What to work on
For every line in the data below that contains "splines", copy the line.

Input data
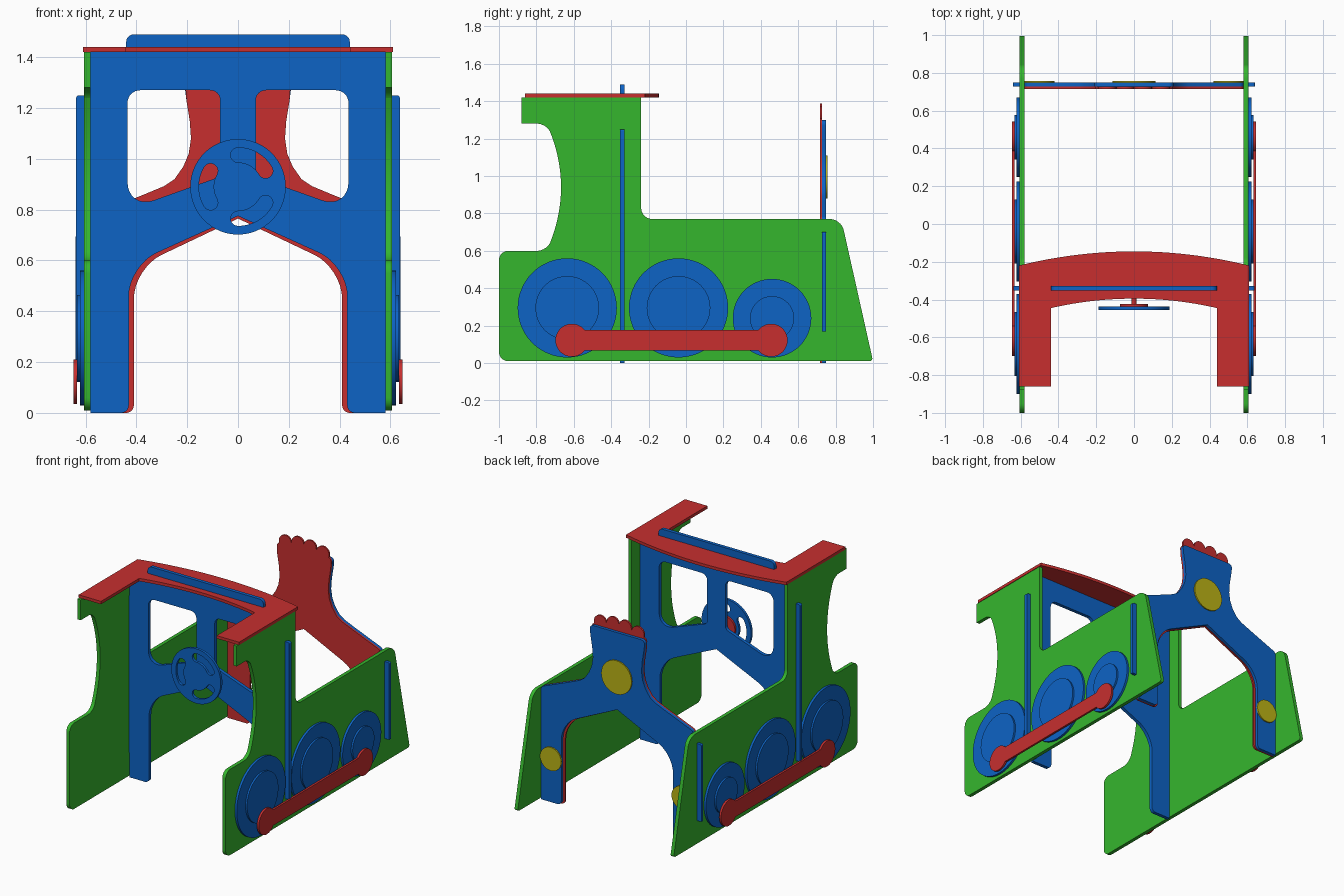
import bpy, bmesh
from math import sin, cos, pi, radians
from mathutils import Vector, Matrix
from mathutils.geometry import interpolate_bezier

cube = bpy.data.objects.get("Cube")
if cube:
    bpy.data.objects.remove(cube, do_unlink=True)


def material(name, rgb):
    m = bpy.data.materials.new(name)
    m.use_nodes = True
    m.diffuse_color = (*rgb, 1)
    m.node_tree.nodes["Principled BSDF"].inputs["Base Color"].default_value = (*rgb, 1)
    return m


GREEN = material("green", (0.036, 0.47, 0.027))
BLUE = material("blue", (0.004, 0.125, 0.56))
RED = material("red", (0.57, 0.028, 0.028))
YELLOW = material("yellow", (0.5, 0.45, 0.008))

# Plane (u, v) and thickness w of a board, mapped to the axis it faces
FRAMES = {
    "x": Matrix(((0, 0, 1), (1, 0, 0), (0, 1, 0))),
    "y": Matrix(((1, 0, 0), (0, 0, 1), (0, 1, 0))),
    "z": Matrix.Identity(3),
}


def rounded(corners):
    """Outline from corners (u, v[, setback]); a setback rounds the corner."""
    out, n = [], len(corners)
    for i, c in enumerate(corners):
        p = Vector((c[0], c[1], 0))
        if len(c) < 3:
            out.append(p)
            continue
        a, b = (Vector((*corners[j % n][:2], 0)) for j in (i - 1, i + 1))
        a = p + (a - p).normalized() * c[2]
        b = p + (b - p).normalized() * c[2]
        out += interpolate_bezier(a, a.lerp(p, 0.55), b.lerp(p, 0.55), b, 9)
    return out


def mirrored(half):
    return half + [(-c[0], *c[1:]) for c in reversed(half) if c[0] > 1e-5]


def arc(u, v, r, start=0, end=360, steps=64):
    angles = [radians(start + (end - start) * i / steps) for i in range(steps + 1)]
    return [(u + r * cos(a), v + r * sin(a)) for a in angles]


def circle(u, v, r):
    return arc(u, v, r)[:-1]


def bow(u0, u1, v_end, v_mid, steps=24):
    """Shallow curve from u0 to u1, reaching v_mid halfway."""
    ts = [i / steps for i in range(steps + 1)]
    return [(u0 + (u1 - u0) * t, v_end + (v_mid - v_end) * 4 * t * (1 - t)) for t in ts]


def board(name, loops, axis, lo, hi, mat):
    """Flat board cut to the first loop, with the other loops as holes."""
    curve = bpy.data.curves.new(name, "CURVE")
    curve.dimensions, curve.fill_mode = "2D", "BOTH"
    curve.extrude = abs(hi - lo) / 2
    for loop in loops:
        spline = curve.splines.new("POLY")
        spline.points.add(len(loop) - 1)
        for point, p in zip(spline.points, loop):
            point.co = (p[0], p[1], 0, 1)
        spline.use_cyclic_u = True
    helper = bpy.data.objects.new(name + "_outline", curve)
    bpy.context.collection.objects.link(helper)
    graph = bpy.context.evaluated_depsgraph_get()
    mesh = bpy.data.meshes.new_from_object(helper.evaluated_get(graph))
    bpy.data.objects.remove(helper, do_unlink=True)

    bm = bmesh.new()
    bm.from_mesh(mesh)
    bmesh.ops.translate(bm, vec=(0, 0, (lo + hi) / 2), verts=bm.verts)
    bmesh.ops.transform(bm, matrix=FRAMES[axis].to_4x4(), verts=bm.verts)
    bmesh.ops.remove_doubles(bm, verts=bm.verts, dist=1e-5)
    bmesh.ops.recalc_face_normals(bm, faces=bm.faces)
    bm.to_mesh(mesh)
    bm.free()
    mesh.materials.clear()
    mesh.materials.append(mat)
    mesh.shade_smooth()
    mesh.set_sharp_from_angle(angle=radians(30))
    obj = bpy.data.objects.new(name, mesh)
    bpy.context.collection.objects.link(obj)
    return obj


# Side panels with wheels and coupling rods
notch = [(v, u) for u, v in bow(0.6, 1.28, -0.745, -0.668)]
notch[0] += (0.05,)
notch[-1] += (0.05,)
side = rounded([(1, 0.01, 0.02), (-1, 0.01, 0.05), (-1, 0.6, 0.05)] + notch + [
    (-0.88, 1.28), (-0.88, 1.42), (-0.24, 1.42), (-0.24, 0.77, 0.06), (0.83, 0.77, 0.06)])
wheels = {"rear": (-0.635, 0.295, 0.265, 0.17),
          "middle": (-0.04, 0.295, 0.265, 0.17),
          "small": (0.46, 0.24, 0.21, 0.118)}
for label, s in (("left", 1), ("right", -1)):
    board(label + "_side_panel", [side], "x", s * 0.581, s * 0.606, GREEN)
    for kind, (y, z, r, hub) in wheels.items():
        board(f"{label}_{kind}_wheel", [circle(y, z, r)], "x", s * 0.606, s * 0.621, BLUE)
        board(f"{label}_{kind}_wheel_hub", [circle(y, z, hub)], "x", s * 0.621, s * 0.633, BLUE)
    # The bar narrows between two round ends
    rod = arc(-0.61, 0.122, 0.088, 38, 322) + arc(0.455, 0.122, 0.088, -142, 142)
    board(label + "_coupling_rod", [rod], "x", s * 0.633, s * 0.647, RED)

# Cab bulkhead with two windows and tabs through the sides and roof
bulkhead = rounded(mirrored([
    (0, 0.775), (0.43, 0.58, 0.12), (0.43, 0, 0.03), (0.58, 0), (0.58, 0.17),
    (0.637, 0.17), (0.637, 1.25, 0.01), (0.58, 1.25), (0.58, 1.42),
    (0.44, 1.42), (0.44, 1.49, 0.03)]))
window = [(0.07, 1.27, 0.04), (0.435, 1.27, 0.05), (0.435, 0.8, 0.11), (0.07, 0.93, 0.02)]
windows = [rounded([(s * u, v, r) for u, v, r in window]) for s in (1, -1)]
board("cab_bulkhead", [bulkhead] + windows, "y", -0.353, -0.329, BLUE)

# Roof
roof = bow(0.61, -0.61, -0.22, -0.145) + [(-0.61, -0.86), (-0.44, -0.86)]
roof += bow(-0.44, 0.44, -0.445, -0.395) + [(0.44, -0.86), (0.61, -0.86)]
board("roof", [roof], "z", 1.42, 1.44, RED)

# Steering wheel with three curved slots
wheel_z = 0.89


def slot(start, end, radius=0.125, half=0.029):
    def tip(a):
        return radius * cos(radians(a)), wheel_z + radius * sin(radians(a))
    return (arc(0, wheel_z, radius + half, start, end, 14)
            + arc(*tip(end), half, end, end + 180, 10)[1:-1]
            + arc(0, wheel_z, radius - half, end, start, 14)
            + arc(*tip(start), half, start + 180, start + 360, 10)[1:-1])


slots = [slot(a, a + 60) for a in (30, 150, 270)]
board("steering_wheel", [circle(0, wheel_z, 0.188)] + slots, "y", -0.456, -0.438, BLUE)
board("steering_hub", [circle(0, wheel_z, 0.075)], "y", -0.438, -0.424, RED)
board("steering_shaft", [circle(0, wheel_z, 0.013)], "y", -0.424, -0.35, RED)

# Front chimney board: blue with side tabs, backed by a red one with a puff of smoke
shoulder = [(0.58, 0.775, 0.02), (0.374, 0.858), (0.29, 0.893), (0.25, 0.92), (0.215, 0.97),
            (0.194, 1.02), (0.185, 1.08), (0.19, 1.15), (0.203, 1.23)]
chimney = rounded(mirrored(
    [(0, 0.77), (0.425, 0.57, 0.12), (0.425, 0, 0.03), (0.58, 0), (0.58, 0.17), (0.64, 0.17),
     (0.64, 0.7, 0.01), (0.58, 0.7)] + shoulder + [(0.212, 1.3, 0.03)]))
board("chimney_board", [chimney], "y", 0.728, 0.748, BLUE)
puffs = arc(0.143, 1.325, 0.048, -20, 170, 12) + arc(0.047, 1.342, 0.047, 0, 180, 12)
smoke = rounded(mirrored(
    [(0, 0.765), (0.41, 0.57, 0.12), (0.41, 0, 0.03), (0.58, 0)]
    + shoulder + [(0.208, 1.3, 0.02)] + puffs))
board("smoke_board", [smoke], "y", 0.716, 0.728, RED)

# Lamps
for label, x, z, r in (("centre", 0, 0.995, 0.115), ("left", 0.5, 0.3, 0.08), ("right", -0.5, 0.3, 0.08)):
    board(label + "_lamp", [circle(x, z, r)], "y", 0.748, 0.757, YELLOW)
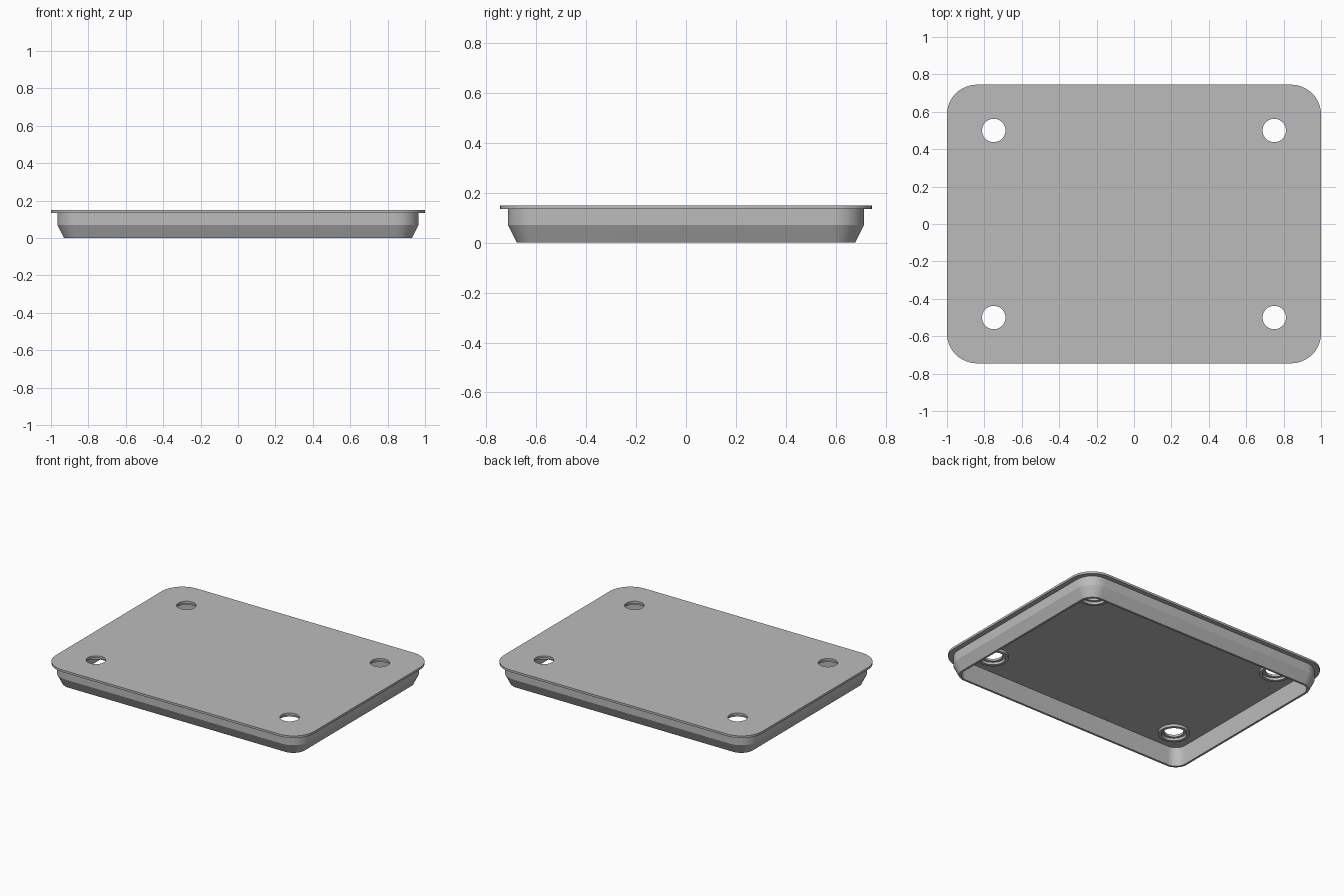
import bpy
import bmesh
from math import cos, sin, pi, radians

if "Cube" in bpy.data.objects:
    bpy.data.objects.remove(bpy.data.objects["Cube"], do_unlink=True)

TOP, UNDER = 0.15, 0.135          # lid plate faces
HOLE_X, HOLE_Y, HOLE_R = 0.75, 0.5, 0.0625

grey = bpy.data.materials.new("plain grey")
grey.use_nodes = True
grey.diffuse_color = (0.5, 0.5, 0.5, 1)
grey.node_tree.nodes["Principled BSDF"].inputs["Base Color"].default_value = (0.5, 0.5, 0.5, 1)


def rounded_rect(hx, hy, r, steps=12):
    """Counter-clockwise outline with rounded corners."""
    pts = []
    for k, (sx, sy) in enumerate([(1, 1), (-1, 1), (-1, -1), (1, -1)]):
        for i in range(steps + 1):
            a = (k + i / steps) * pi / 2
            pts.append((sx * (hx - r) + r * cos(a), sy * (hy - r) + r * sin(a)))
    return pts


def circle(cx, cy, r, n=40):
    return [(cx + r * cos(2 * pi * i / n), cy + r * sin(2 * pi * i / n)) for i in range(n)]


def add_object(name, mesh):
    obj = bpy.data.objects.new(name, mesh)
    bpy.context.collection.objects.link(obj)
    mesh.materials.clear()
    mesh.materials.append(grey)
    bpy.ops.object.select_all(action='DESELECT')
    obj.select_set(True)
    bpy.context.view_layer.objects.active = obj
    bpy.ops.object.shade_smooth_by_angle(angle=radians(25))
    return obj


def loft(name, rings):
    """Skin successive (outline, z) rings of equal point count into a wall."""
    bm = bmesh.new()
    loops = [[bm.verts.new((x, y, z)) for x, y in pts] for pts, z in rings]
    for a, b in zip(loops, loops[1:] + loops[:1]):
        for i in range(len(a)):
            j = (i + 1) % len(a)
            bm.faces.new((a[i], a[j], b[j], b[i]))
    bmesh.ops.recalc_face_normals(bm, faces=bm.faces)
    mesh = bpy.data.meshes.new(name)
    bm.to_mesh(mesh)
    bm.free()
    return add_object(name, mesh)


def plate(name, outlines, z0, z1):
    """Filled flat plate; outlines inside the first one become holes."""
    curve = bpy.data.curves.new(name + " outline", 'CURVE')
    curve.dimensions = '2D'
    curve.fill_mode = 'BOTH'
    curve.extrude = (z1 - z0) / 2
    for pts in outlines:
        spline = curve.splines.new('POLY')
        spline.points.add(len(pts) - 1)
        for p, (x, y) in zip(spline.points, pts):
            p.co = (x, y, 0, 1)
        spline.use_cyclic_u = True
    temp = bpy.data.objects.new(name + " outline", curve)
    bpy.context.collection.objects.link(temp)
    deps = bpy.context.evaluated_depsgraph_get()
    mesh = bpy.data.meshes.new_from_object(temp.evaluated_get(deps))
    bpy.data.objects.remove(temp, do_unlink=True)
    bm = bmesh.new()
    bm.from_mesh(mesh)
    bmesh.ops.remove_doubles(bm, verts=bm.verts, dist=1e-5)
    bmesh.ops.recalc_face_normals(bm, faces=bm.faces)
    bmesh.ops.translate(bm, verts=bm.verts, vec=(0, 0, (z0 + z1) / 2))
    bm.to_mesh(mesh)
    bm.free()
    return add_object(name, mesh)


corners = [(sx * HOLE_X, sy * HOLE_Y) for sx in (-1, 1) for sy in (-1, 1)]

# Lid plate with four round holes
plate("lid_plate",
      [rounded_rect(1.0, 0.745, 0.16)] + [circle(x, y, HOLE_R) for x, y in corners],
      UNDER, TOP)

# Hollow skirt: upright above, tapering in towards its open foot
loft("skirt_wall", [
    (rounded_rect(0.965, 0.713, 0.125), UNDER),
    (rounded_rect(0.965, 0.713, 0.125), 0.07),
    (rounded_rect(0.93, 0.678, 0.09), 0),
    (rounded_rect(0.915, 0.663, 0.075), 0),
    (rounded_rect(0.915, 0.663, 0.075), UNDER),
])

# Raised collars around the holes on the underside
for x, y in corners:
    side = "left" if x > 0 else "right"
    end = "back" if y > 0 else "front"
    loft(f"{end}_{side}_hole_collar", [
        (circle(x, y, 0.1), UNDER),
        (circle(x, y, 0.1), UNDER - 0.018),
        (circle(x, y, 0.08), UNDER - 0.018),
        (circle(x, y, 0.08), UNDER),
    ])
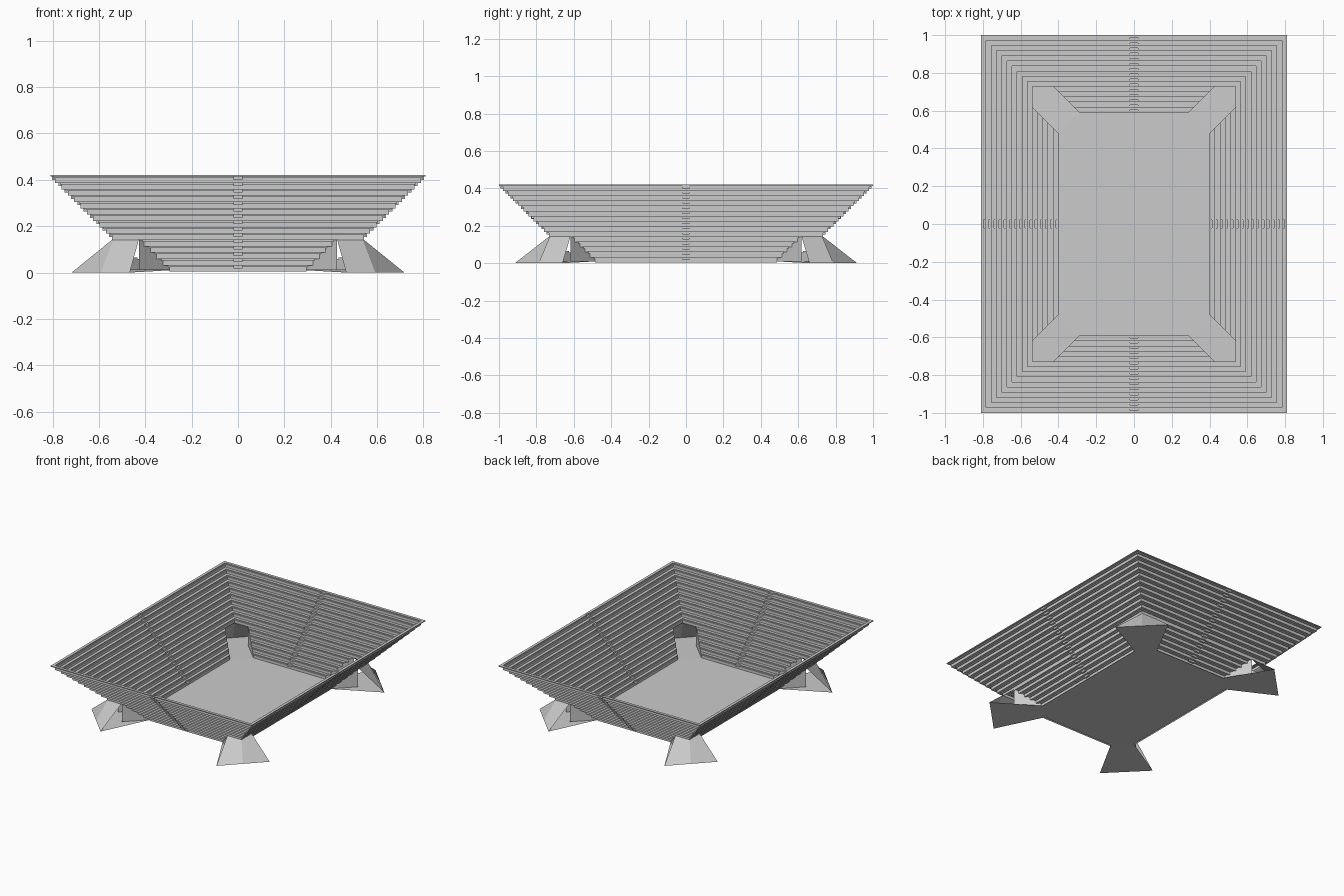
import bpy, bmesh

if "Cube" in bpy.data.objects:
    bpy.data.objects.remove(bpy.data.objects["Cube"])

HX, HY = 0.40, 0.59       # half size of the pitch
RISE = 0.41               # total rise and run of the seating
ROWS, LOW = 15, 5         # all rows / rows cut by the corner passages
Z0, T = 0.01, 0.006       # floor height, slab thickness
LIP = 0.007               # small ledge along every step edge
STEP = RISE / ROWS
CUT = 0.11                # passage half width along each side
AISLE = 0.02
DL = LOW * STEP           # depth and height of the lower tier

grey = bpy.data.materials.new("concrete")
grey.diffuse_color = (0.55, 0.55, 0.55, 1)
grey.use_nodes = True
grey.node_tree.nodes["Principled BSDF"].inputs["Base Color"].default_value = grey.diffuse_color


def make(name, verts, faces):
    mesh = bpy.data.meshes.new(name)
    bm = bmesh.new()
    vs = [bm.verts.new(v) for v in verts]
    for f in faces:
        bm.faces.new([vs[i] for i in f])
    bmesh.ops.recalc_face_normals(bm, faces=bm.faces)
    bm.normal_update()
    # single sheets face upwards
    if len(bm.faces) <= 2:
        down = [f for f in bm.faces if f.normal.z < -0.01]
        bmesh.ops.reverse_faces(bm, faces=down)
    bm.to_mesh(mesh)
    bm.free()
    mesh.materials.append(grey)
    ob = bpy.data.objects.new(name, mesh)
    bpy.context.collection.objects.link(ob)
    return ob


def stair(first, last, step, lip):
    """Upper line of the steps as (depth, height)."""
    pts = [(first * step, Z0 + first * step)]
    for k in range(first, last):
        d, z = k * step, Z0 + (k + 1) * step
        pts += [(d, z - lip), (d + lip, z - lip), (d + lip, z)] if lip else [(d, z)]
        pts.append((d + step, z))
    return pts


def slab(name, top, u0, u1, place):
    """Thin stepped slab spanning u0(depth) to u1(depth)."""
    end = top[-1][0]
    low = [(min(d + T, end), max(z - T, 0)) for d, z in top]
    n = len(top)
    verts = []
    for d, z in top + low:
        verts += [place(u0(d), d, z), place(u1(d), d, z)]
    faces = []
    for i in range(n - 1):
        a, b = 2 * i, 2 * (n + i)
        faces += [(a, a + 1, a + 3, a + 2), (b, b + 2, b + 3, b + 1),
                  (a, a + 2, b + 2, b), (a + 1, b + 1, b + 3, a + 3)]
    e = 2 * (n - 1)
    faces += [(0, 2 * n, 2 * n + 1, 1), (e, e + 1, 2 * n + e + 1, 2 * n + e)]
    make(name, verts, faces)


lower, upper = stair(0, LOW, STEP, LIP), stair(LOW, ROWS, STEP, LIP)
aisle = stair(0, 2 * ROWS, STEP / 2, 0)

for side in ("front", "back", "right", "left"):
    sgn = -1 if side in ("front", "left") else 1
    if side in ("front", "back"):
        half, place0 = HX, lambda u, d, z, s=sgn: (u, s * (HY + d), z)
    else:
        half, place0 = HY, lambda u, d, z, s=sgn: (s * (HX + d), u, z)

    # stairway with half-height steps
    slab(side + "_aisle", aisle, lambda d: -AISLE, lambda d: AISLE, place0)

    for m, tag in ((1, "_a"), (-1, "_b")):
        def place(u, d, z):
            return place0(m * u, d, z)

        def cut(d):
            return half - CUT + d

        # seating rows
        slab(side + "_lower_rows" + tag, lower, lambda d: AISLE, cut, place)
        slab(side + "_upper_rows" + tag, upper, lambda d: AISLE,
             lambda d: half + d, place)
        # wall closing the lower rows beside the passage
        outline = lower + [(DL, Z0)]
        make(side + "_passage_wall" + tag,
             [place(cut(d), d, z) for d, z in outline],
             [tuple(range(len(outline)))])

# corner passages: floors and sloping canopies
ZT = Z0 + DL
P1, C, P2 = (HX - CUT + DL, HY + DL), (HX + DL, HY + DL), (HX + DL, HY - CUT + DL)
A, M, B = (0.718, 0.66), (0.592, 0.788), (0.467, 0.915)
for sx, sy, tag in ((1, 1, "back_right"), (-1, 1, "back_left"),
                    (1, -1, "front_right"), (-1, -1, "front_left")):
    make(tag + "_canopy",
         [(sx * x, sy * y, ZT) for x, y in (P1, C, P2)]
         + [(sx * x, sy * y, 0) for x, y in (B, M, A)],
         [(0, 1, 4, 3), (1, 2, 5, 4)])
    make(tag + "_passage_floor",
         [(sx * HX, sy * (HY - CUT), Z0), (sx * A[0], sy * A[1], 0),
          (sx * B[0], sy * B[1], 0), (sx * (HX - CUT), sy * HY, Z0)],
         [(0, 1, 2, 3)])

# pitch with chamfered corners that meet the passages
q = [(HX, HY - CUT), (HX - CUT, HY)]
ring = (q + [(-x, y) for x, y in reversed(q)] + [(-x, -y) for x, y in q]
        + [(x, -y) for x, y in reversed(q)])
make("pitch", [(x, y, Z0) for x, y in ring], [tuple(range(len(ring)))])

Answer to the problem
        spline = curve.splines.new("POLY")
        spline = curve.splines.new('POLY')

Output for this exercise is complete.